Molecular hydrogen (H2) cannot form simply by sticking two hydrogen atoms together in free space like Velcro and hoping that they stay joined together. As mentioned previously, the protons will repulse one another. Instead, the hydrogen atoms first bind to particles of stardust. The close quarters enforced by the dust enables the hydrogen atoms to overcome their mutual repulsion and enter a bound state. The formation of molecular hydrogen releases some energy, unbinding the molecular hydrogen from the dust (see Figure 3). When the majority of our 1061 hydrogen atoms have formed molecular hydrogen, they form a new structure called a giant molecular cloud (see Figure 4).
At such a low temperature, there is essentially no pressure to halt the gravitational collapse. Piece by piece, the giant molecular cloud fragments into separately collapsing cloudlets, each attaining yet higher densities. Hurtling faster than a rocker re-entering the Earth’s atmosphere, millions upon millions of molecules of hydrogen are all squished into the once cozy cubic centimeter of space. When collisions occur at such breakneck speeds, the interaction is nothing like the tranquil cooling process of Figure 2. Instead, the temperature furiously increases, disintegrating the molecular hydrogen back into atoms. The hydrogen atoms are rapidly ionized (stripped of their electrons). The free-floating electrons speed through the cloud, disintegrating more molecular hydrogen back into atomic form. The cloudlet’s collapse is halted when the temperature has increased sufficiently that the resulting pressure counteracts the inexorable force of gravity. The temperature now vastly exceeds the typical interstellar value. As the very core of the cloud is crushed by the billion trillion trillions of hydrogen nuclei above, the temperature attains a scorching ten million Kelvin. The hydrogen nuclei are packed so densely and are racing so quickly that a fortunate pair collide and fuse, transforming a hydrogen nucleus into a helium nucleus (see Figure 5). Fusion releases a prodigious amount of energy, marking the birth of a new star.

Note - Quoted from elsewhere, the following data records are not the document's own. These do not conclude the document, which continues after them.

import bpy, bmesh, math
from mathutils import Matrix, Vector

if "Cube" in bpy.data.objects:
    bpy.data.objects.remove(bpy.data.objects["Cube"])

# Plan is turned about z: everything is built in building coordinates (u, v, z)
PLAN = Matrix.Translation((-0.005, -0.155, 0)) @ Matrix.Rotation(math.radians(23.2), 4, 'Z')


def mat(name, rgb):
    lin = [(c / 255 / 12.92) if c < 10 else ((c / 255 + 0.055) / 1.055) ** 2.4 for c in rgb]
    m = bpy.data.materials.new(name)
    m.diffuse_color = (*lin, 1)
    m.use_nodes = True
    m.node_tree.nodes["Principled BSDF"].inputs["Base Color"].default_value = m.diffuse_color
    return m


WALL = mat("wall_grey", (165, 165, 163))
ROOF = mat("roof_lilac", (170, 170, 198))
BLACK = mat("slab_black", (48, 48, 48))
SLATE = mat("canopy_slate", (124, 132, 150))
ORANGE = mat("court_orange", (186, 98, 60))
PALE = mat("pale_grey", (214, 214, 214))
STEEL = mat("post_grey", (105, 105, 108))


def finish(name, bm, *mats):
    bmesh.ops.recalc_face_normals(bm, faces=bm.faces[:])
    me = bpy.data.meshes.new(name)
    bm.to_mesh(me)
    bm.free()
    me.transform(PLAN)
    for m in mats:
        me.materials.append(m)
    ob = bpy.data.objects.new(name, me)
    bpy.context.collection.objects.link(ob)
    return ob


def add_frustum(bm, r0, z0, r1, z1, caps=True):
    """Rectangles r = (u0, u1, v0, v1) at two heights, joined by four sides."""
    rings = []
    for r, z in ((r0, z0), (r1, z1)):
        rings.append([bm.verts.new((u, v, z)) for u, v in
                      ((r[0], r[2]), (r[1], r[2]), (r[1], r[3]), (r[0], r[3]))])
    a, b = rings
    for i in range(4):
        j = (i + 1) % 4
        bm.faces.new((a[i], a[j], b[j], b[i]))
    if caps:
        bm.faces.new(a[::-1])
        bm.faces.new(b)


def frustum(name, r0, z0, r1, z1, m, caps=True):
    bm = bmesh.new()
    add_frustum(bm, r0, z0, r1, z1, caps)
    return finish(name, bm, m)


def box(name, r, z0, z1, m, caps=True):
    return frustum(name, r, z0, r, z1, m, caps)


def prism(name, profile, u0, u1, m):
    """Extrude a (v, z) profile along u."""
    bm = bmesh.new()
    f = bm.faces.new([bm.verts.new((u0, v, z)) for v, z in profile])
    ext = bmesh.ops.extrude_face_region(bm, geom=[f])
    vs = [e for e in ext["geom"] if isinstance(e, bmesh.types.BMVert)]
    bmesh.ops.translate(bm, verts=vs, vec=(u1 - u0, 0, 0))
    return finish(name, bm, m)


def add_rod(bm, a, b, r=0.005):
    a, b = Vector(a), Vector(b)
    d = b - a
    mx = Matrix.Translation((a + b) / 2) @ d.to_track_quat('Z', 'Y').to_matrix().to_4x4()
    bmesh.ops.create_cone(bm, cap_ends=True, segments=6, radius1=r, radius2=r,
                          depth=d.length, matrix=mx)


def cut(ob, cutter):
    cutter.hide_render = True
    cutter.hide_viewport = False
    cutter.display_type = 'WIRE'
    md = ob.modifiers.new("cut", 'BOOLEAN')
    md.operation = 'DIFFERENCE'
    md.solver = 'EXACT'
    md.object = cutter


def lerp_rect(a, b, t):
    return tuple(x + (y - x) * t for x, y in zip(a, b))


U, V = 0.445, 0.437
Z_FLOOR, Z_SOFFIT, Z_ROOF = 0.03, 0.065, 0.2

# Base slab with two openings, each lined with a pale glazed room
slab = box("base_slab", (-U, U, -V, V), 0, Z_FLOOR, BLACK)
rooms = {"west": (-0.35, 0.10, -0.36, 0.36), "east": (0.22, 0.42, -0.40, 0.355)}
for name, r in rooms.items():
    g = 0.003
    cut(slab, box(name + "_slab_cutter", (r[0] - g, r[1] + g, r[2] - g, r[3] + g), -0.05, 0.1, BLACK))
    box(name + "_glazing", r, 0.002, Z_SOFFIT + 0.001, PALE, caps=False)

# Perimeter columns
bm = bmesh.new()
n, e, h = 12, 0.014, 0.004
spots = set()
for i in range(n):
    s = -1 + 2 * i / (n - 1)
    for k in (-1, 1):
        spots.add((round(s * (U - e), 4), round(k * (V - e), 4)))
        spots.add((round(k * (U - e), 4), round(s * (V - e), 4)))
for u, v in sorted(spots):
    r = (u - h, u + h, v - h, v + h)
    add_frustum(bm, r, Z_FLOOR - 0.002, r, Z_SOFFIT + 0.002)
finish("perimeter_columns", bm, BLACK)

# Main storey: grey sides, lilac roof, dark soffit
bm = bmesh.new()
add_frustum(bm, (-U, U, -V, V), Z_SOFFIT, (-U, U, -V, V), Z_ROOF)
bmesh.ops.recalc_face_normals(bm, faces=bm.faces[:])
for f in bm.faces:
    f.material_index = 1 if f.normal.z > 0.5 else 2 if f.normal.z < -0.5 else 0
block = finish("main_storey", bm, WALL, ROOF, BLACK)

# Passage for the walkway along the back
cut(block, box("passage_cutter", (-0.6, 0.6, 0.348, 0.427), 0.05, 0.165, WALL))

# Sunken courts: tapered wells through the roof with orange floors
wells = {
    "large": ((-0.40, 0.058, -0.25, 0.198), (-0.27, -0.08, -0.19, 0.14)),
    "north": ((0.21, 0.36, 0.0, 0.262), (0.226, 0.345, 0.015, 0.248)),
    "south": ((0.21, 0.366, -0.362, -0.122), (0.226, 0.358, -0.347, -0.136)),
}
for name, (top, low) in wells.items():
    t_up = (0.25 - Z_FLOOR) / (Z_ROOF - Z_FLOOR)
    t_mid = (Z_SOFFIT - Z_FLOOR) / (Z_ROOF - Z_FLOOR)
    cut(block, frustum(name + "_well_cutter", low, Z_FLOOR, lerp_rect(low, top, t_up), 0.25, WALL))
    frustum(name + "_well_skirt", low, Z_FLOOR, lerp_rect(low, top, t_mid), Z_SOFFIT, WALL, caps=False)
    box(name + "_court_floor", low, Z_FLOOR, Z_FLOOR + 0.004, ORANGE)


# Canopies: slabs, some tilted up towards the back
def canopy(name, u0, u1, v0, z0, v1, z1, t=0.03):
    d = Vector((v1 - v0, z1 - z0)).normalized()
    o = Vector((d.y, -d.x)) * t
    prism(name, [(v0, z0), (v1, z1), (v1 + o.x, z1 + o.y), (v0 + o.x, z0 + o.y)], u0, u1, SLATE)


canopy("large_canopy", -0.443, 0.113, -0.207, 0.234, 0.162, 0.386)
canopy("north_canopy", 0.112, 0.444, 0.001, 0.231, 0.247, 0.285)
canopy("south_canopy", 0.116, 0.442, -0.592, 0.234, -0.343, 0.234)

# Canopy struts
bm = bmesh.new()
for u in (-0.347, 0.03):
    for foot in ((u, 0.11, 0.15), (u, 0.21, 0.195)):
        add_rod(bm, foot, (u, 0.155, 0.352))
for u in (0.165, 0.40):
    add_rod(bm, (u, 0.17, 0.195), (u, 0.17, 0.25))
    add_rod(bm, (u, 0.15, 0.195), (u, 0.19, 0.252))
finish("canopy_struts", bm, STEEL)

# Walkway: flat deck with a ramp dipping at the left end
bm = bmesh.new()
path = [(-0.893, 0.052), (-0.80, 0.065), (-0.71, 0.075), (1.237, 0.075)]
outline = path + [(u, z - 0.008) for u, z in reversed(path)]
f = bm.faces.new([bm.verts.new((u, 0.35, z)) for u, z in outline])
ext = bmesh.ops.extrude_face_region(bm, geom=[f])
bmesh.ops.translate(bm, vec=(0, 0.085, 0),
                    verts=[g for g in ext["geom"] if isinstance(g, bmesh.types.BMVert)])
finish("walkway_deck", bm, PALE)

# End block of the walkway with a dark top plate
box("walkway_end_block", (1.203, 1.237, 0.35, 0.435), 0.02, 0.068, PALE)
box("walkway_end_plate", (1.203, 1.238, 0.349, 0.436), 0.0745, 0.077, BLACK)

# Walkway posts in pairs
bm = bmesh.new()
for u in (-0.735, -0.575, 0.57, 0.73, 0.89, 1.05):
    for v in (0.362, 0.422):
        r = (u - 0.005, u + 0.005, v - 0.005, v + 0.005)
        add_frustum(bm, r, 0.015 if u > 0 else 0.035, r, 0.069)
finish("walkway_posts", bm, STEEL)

The stellar nursery of a giant molecular cloud host hundreds of newly formed stars. And once upon a time, from its own stellar nursery, a dull yellow star began fusing hydrogen. 93 million miles from the star, a coalescence of astronomically minuscule traces of stardust, all but forgotten by the universe, gave birth to our Earth (see Figure 6). So weigh heavy in your hearts that space is not empty, for without the scores of light-years of lonely hydrogen atoms, dragging with them strands of stardust, we would not be here to ponder the magnificence of space.
2 A light-year is the distance light travels in one year. Light travels at blazingly fast speeds that put Comcast to shame; for example, light takes only 8 minutes to travel the 93 million miles from the Sun to the Earth. 300 light-years is the size of a giant molecular cloud, which will be described subsequently.
Ryan Farber is a third-year PhD student at the University of Michigan, studying Astronomy & Astrophysics. Ryan researches the efficiency with which high energy charged particles (unfortunately named cosmic “rays”) can accelerate galactic outflows. Beyond research, Ryan enjoys cheering on his home and local sports teams, weightlifting, running, and learning languages.
Read all posts by Ryan here.